“Responding to God’s call, I feel is the basis for all we do. For principals and pastors, I feel God calls you to help create an atmosphere in which each teacher is able to blossom. And teachers, in turn, are called to create atmospheres for their students to blossom.”
Being multi-talented and full of enthusiasm, Sister Rosemary was involved in playing the organ, piano and guitar for liturgical services. She also gave lectures to YMCA, BCCW, and RCIA groups. Annually, Sister was part of a Precious Blood Team that gives a week-long mission in parishes. She gave reflections on the Scriptures at the Ruma Motherhouse and was always available to directors of parish schools of religion to give special religious experiences to children.

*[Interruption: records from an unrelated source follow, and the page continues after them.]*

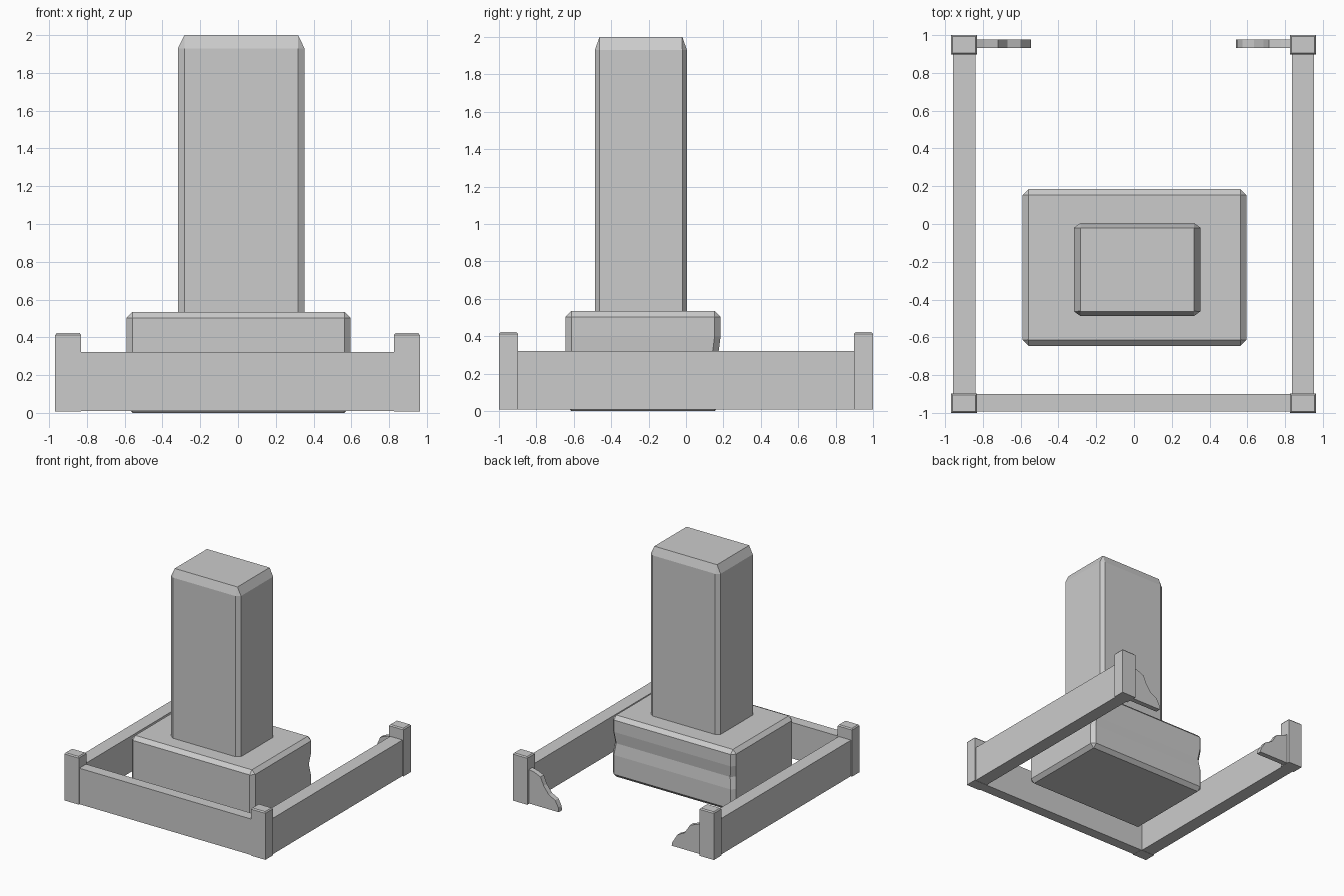
import bpy, bmesh

if "Cube" in bpy.data.objects:
    bpy.data.objects.remove(bpy.data.objects["Cube"])


def finish(bm, name):
    bmesh.ops.recalc_face_normals(bm, faces=bm.faces)
    me = bpy.data.meshes.new(name)
    bm.to_mesh(me)
    bm.free()
    ob = bpy.data.objects.new(name, me)
    bpy.context.collection.objects.link(ob)
    return ob


def loft(name, rings):
    """Bridge vertex rings of equal length and cap both ends."""
    bm = bmesh.new()
    loops = [[bm.verts.new(p) for p in ring] for ring in rings]
    n = len(loops[0])
    for a, b in zip(loops, loops[1:]):
        for i in range(n):
            j = (i + 1) % n
            bm.faces.new((a[i], a[j], b[j], b[i]))
    bm.faces.new(loops[0][::-1])
    bm.faces.new(loops[-1])
    return finish(bm, name)


def chamfered(x0, x1, y0, y1, z, cx, cy, inset=0.0):
    """Rectangle with cut corners at height z, optionally shrunk inward."""
    ix, iy = cx * inset, cy * inset
    x0, x1, y0, y1 = x0 + ix, x1 - ix, y0 + iy, y1 - iy
    # fully shrunk rings keep only a sliver of corner cut
    k = max(1 - inset, 0.02)
    cx, cy = cx * k, cy * k
    return [(x0 + cx, y0, z), (x1 - cx, y0, z), (x1, y0 + cy, z), (x1, y1 - cy, z),
            (x1 - cx, y1, z), (x0 + cx, y1, z), (x0, y1 - cy, z), (x0, y0 + cy, z)]


def rect(x0, x1, y0, y1, z):
    return [(x0, y0, z), (x1, y0, z), (x1, y1, z), (x0, y1, z)]


# Plinth, with worn back corners at mid height
B = (-0.59, 0.595, -0.645, 0.185)


def plinth_ring(z, inset=0.0, worn=0.0):
    ring = chamfered(*B, z, 0.032, 0.032, inset)
    for i, sx, sy in ((3, -1, -1), (4, -1, -1), (5, 1, -1), (6, 1, -1)):
        x, y, zz = ring[i]
        ring[i] = (x + sx * worn, y + sy * worn, zz)
    return ring


loft("plinth", [plinth_ring(0, 1), plinth_ring(0.032), plinth_ring(0.2),
                plinth_ring(0.3, worn=0.013), plinth_ring(0.4),
                plinth_ring(0.503), plinth_ring(0.535, 1)])

# Pillar with chamfered corners and top
P = (-0.318, 0.352, -0.487, 0.005)
loft("pillar", [chamfered(*P, 0.5, 0.034, 0.025),
                chamfered(*P, 1.93, 0.034, 0.025),
                chamfered(*P, 2.0, 0.034, 0.025, 1)])

# Corner posts with softened tops
for xn, x0, x1 in (("left", -0.968, -0.83), ("right", 0.825, 0.963)):
    for yn, y0, y1 in (("front", -1.0, -0.897), ("back", 0.897, 1.0)):
        loft(f"{yn}_{xn}_post", [
            rect(x0, x1, y0, y1, 0.008), rect(x0, x1, y0, y1, 0.412),
            rect(x0 + 0.008, x1 - 0.008, y0 + 0.008, y1 - 0.008, 0.422)])

# Low walls on three sides
for name, r in (("left_wall", (-0.958, -0.84, -0.91, 0.91)),
                ("right_wall", (0.835, 0.953, -0.91, 0.91)),
                ("front_wall", (-0.84, 0.835, -0.993, -0.9))):
    loft(name, [rect(*r, 0.01), rect(*r, 0.322)])

# Broken wall stubs at the back: (distance from post, height)
right_profile = [(-0.02, 0.01), (0.285, 0.01), (0.28, 0.05), (0.25, 0.105),
                 (0.19, 0.135), (0.14, 0.2), (0.11, 0.27), (0.05, 0.295), (-0.02, 0.31)]
left_profile = [(-0.02, 0.01), (0.285, 0.01), (0.28, 0.04), (0.23, 0.12),
                (0.16, 0.155), (0.11, 0.235), (0.04, 0.26), (-0.02, 0.29)]
for name, base, side, prof in (("right_broken_stub", 0.825, -1, right_profile),
                               ("left_broken_stub", -0.83, 1, left_profile)):
    loft(name, [[(base + side * d, y, z) for d, z in prof] for y in (0.93, 0.975)])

Kathryn Werner, who served as Sister Rosemary’s secretary in the Diocese of Dodge City, said, “Sister Rosemary was absolutely the most joyful, optimistic person I have ever known. She was a peacemaker and encouraged and helped everyone. We have lost a truly inspiring example of living the Gospel.”
Sister Rosemary’s motto was: “Do as much as you can, as long as you can.”